From the line containing "bm.faces.new((a[k], a[n], b[n], b[k]))" down to the line containing "bpy.context.collection.objects.link(tube)" in the records below, reproduce every line exactly, ends included, and omit all others.
+++ Material for this exercise
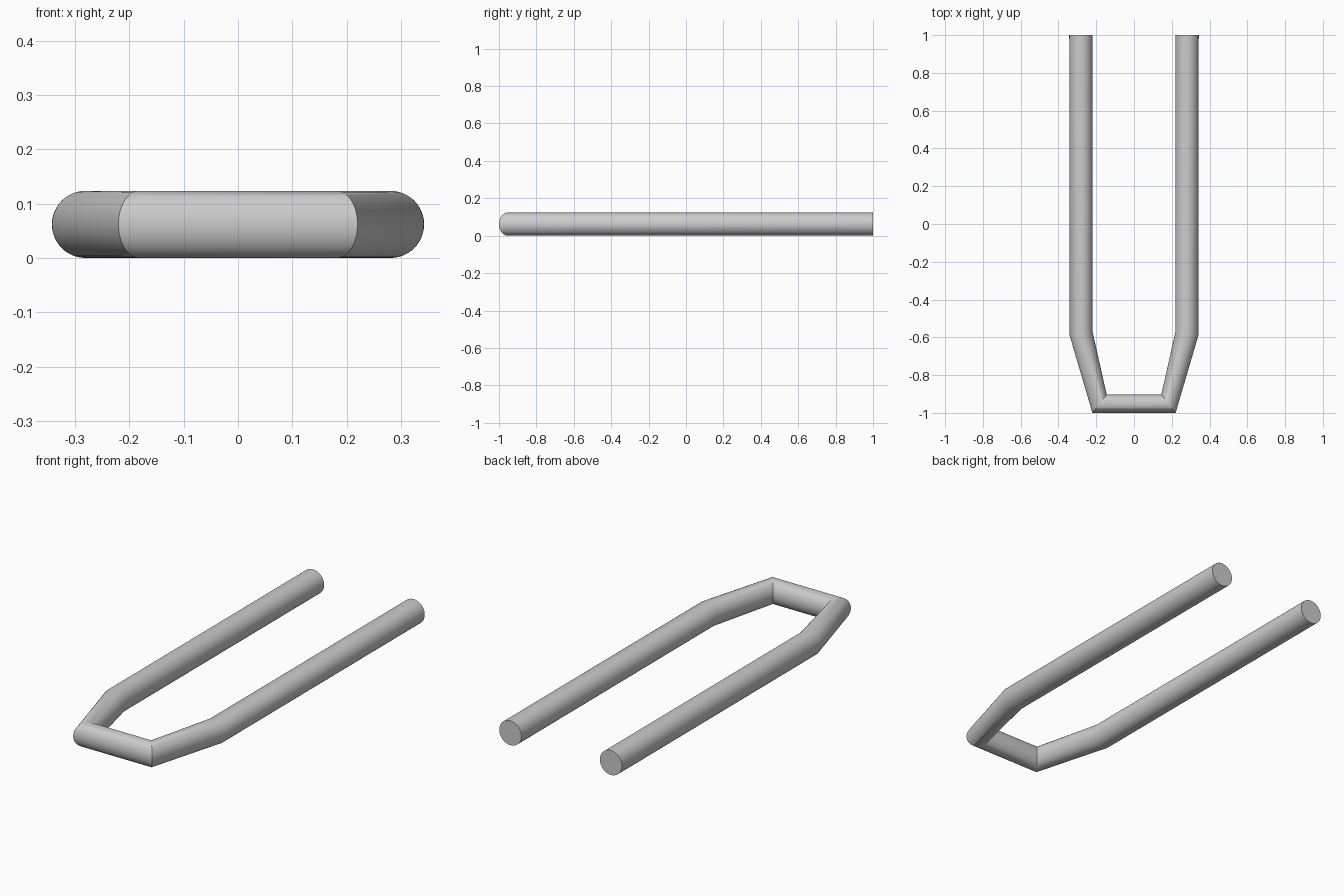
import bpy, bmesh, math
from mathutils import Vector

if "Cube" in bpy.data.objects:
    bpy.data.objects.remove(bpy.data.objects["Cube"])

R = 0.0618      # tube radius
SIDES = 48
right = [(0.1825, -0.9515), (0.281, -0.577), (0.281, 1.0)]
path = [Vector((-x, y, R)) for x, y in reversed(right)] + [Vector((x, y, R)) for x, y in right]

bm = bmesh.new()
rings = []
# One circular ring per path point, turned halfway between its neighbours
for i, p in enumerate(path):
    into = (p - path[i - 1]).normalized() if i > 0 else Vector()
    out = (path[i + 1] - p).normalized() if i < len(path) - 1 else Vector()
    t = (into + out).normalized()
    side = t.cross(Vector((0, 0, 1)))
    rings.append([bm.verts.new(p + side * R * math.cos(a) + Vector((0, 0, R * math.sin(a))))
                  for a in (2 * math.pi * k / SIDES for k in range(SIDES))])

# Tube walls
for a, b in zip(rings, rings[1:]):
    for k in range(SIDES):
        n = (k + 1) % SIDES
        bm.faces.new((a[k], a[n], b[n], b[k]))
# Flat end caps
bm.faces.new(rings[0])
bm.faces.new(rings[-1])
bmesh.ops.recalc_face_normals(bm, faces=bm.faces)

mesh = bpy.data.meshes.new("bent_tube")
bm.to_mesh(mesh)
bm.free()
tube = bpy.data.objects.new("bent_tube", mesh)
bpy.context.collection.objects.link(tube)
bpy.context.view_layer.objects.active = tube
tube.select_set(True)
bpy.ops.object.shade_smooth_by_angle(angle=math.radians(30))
++++++
+++ Material for this exercise
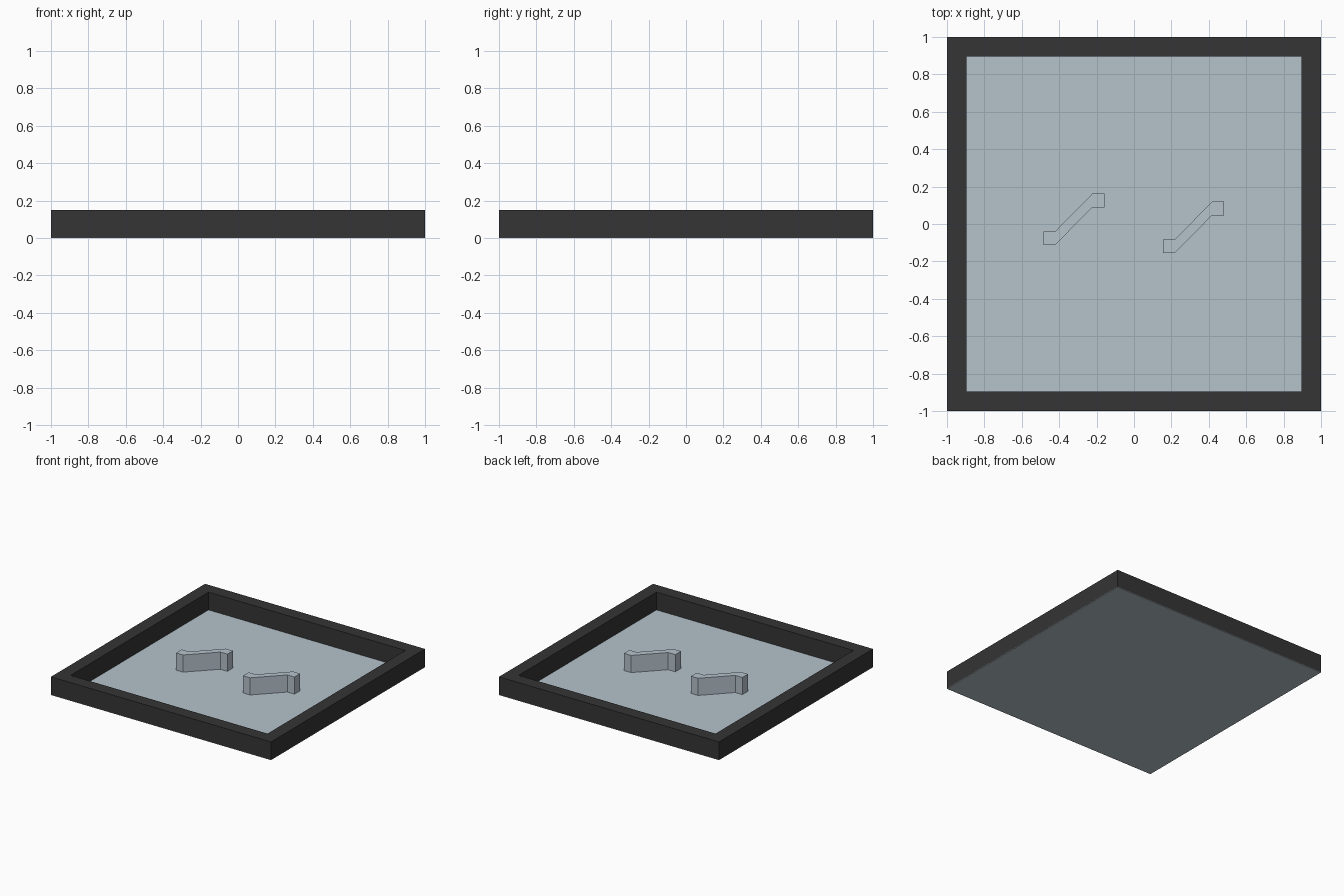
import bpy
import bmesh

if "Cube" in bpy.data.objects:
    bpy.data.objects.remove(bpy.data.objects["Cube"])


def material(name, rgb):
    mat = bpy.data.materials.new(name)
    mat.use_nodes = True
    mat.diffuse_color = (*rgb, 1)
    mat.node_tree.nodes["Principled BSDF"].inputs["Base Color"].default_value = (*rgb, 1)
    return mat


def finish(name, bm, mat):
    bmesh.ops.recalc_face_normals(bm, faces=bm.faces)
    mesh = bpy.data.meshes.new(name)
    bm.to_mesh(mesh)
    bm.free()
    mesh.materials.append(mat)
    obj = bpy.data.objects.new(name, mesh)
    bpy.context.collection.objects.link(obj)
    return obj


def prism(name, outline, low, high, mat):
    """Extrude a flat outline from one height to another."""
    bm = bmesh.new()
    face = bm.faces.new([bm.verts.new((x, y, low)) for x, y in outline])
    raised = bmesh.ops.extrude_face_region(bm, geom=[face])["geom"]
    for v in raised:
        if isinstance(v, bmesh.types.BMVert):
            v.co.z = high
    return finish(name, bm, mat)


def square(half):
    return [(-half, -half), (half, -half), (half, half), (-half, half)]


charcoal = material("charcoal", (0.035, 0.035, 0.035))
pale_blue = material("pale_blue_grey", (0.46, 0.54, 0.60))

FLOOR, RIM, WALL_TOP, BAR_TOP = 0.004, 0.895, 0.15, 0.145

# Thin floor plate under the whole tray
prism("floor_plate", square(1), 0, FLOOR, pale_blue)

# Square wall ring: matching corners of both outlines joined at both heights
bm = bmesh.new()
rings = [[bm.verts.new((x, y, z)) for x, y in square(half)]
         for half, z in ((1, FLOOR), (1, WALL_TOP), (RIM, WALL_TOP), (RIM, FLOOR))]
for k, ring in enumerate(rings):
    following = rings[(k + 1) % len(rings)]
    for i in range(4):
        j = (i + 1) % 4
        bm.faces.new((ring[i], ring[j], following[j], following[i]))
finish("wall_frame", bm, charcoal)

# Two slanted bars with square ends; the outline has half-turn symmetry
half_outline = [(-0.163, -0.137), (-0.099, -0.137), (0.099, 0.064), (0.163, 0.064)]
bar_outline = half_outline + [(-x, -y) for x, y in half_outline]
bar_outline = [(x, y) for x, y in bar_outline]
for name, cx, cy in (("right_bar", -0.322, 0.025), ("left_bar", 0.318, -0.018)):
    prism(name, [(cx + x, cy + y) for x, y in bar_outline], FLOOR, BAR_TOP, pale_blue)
++++++
--- Your response ---
        bm.faces.new((a[k], a[n], b[n], b[k]))
# Flat end caps
bm.faces.new(rings[0])
bm.faces.new(rings[-1])
bmesh.ops.recalc_face_normals(bm, faces=bm.faces)

mesh = bpy.data.meshes.new("bent_tube")
bm.to_mesh(mesh)
bm.free()
tube = bpy.data.objects.new("bent_tube", mesh)
bpy.context.collection.objects.link(tube)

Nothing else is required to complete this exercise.